A large volume of the queries we get in to the Data Protection Commission relate to CCTV and data protection, so here we answer some of the most common questions we get about CCTV in the home.
I have cameras inside my house that I can check in on using my smartphone – do I need signs to let visitors to my home know that I have cameras?
The scope of data protection legislation is set out in Article 2 of the GDPR, which states that the GDPR does not apply to the processing of personal data by a natural person in the course of a purely personal or household activity.
This provision is commonly referred to as the household, or domestic, exemption.
What this means is if an internal security camera system is used solely in the course of the homeowner’s personal or household activity, then they will not be subject to the same obligations as a data controller would be under data protection law – so you don’t need to put up signs to make visitors aware, or provide access to the footage from the cameras.
However an important thing to note is that you may become a data controller for the purposes of data protection law depending on what you do with the recorded footage.

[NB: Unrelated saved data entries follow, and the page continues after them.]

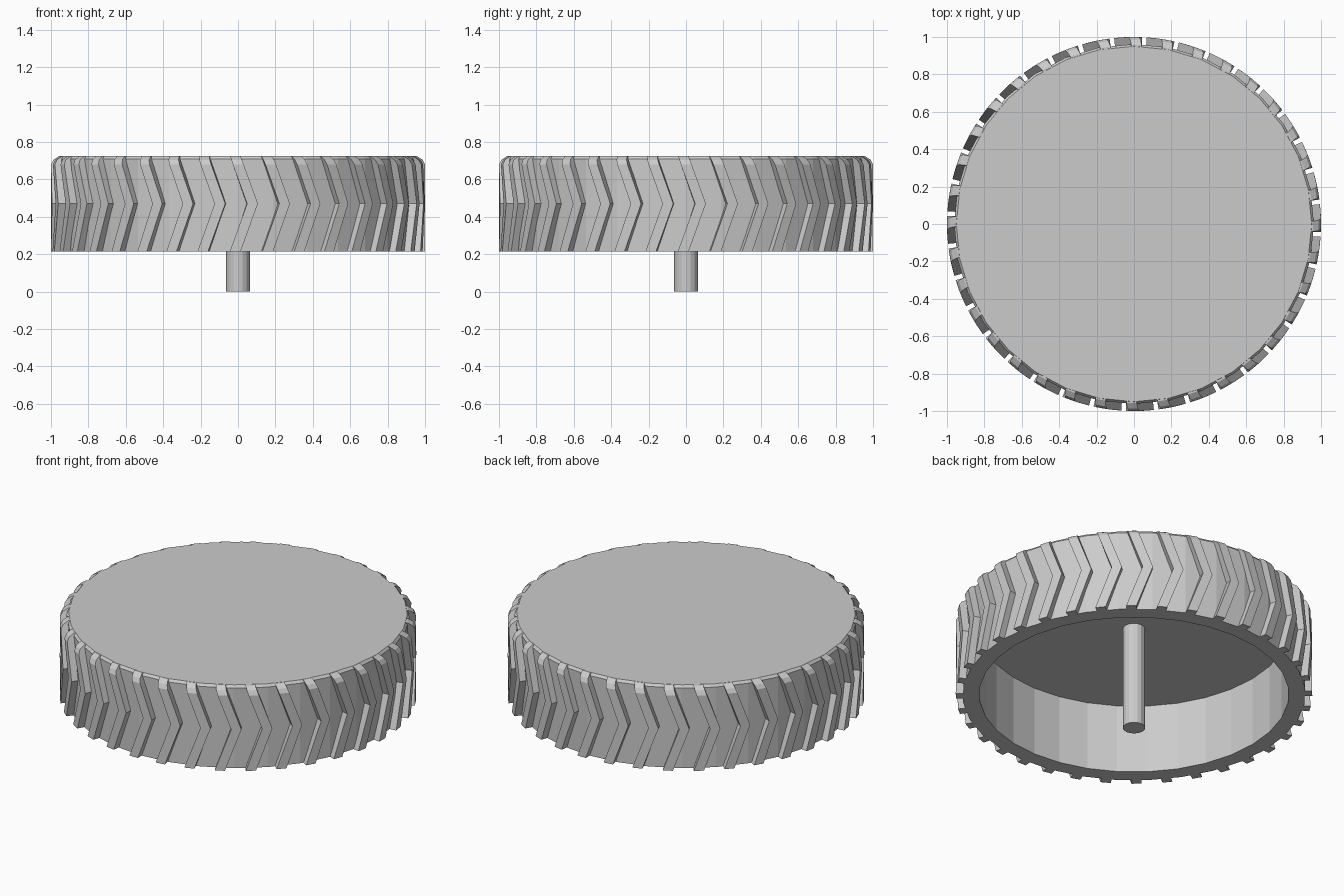
import bpy, bmesh
from math import sin, cos, radians, pi

if "Cube" in bpy.data.objects:
    bpy.data.objects.remove(bpy.data.objects["Cube"])

COUNT = 36            # tread blocks around the tyre
Z0, Z1 = 0.215, 0.725  # lower and upper face of the tyre
ZM = 0.47             # height of the chevron tips


def make_object(name, bm):
    bmesh.ops.recalc_face_normals(bm, faces=bm.faces)
    mesh = bpy.data.meshes.new(name)
    bm.to_mesh(mesh)
    bm.free()
    obj = bpy.data.objects.new(name, mesh)
    bpy.context.collection.objects.link(obj)
    return obj


def lathe(name, profile, segments):
    """Turn an (r, z) profile around z; both ends are closed by flat caps."""
    bm = bmesh.new()
    rings = [[bm.verts.new((r * cos(2 * pi * i / segments),
                            r * sin(2 * pi * i / segments), z))
              for i in range(segments)] for r, z in profile]
    for a, b in zip(rings, rings[1:]):
        for i in range(segments):
            j = (i + 1) % segments
            bm.faces.new((a[i], a[j], b[j], b[i]))
    bm.faces.new(rings[0])
    bm.faces.new(rings[-1])
    return make_object(name, bm)


# Wheel body: closed top, hollow underneath
lathe("wheel_body", [(0.868, 0.64), (0.868, Z0), (0.962, Z0),
                     (0.962, 0.71), (0.95, Z1)], 32)

# Axle standing below the wheel and reaching up into the hub
lathe("axle", [(0.063, 0.0), (0.063, 0.65)], 16)

# Chevron tread blocks, tops rounded in towards the wheel face
rows = [(Z0, 1.0), (ZM, 1.0), (0.68, 1.0), (0.705, 0.987), (Z1 - 0.001, 0.957)]
tip, width, slant = 6.1, 3.3, 5.3   # degrees
bm = bmesh.new()
for k in range(COUNT):
    base = -90 + k * 360 / COUNT
    sections = []
    for z, r in rows:
        lead = base + tip - slant * abs(z - ZM) / (ZM - Z0)
        corners = [(r, lead - width), (r, lead), (0.94, lead), (0.94, lead - width)]
        sections.append([bm.verts.new((q * cos(radians(a)), q * sin(radians(a)), z))
                         for q, a in corners])
    for a, b in zip(sections, sections[1:]):
        for i in range(4):
            j = (i + 1) % 4
            bm.faces.new((a[i], a[j], b[j], b[i]))
    bm.faces.new(sections[0])
    bm.faces.new(sections[-1])
make_object("tread_blocks", bm)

What this means is if you, for example, publish the footage online or share it on social media then you may become subject to the obligations of a data controller. Read the DPC’s Guidance on the use of CCTV for data controllers.
But in general, the use of such systems does not fall within the scope of data protection.
I have a video doorbell that I can monitor on my smartphone – does that make me a data controller?
Similar to the cameras inside the home, a smart doorbell is likely to fall within the domestic exemption as its use will be connected purely with the homeowner’s personal or household activity.
Where this may differ from the previous scenario is if the camera on the doorbell is pointed towards a publicly accessible area and is capable of recording individuals in that area.
The Court of Justice of the European Union has established in the case of ‘Ryneš’ that the use of a domestic CCTV system that covers a public space falls within the scope of data protection law.
To avoid this, when installing a smart doorbell care should be taken to avoid taking in a publicly accessible area. If this can’t be avoided, a user should consult our guidance on CCTV systems to understand their transparency obligations.
Similarly, the definition of ‘personal data’ only covers information (in this case a video recording) where people are identified or identifiable.
What this means is any video footage which captures images of people where they can’t actually be identified wouldn’t be personal data at all. For example, the doorbell would probably capture a pretty clear picture of the person at the door, but might be designed or positioned so that any images of people on a public street are too obscured or low-quality to actually identify them.
I have CCTV cameras outside my house pointing to my driveway and garden – am I still exempt from data protection law?
This is similar to the situation for the smart doorbell. As long as your cameras are only capturing your garden or driveway and do not capture a public space, then the household exemption applies. However if the direction or angle the cameras are pointing in captures a public space – for example the footpath, a roadway or back alley – then it will likely fall within the scope of data protection law and you will be a data controller if it captures identifiable images of people on the public space. Care should also be taken to avoid capturing your neighbours’ properties (their house, garden etc…) as this would intrude upon their privacy.
Again, if this can’t be avoided, you should consult our CCTV systems guidance.